» Assignment
Treat the line containing "# Signal board" as the first line of the answer and the last line of the data as its final line, reproducing every line between exactly.

[Saved data entries]
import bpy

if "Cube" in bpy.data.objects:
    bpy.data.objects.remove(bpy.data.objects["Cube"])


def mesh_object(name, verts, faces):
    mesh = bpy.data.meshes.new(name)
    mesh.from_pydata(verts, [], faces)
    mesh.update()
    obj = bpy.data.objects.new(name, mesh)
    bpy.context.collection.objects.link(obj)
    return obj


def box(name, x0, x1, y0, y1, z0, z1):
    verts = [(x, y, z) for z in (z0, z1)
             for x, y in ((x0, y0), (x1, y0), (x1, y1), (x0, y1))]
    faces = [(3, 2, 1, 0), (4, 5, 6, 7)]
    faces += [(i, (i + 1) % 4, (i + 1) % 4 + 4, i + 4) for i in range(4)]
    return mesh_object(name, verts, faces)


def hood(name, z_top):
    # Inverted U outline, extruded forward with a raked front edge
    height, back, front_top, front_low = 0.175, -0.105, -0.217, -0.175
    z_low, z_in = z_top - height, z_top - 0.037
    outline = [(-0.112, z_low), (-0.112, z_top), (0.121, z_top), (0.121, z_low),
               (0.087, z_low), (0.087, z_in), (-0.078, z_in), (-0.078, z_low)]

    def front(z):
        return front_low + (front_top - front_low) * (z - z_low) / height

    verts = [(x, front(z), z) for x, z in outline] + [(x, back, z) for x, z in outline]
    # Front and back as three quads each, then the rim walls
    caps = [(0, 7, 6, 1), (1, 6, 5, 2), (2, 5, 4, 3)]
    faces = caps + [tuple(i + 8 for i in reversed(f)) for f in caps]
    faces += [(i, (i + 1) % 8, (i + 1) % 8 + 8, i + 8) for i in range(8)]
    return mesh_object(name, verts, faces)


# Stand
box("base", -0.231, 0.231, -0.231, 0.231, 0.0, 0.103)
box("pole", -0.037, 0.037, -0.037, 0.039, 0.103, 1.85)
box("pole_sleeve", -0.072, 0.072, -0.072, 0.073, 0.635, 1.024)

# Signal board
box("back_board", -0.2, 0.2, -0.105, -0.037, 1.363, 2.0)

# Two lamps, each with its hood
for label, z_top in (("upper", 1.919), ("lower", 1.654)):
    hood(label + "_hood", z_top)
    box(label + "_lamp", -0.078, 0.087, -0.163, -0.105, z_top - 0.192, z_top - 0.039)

» Response to this exercise
# Signal board
box("back_board", -0.2, 0.2, -0.105, -0.037, 1.363, 2.0)

# Two lamps, each with its hood
for label, z_top in (("upper", 1.919), ("lower", 1.654)):
    hood(label + "_hood", z_top)
    box(label + "_lamp", -0.078, 0.087, -0.163, -0.105, z_top - 0.192, z_top - 0.039)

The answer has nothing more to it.